* What is needed: Only lines with the string "append" are wanted. Pull them out of the data.

* Saved entries:
▼
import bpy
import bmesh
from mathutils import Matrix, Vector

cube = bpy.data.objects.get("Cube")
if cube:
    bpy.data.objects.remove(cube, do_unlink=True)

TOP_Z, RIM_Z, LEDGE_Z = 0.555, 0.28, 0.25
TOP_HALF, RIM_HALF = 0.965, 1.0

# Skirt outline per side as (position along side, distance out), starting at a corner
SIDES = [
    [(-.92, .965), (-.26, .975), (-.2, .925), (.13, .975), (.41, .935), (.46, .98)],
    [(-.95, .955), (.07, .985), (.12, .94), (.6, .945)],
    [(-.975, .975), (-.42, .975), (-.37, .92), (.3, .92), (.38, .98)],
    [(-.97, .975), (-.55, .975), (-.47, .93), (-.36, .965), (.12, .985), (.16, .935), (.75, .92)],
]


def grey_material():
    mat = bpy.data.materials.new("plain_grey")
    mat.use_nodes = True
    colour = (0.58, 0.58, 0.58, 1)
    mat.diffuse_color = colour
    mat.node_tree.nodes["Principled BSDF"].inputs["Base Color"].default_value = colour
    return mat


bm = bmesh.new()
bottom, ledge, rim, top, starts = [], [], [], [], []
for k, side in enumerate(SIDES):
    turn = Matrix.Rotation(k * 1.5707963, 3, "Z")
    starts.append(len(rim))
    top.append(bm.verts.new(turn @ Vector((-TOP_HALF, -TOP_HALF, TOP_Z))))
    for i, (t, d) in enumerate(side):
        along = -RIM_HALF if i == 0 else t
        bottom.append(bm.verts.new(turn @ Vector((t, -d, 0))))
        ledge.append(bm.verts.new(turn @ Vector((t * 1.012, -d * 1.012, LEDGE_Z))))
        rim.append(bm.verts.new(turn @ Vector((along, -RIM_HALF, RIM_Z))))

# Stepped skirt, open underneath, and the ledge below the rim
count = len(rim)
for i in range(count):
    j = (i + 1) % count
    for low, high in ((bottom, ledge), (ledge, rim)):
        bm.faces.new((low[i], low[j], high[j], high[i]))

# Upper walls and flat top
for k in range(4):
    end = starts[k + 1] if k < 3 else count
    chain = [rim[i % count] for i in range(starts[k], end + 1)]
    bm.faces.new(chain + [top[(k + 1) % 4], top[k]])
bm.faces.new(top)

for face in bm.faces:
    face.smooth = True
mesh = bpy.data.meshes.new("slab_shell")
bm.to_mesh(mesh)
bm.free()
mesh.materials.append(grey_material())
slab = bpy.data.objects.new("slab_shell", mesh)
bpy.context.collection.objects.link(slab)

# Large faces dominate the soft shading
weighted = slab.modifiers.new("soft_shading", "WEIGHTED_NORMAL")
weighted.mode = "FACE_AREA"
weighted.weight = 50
▲
* Task answer:
    starts.append(len(rim))
    top.append(bm.verts.new(turn @ Vector((-TOP_HALF, -TOP_HALF, TOP_Z))))
        bottom.append(bm.verts.new(turn @ Vector((t, -d, 0))))
        ledge.append(bm.verts.new(turn @ Vector((t * 1.012, -d * 1.012, LEDGE_Z))))
        rim.append(bm.verts.new(turn @ Vector((along, -RIM_HALF, RIM_Z))))
mesh.materials.append(grey_material())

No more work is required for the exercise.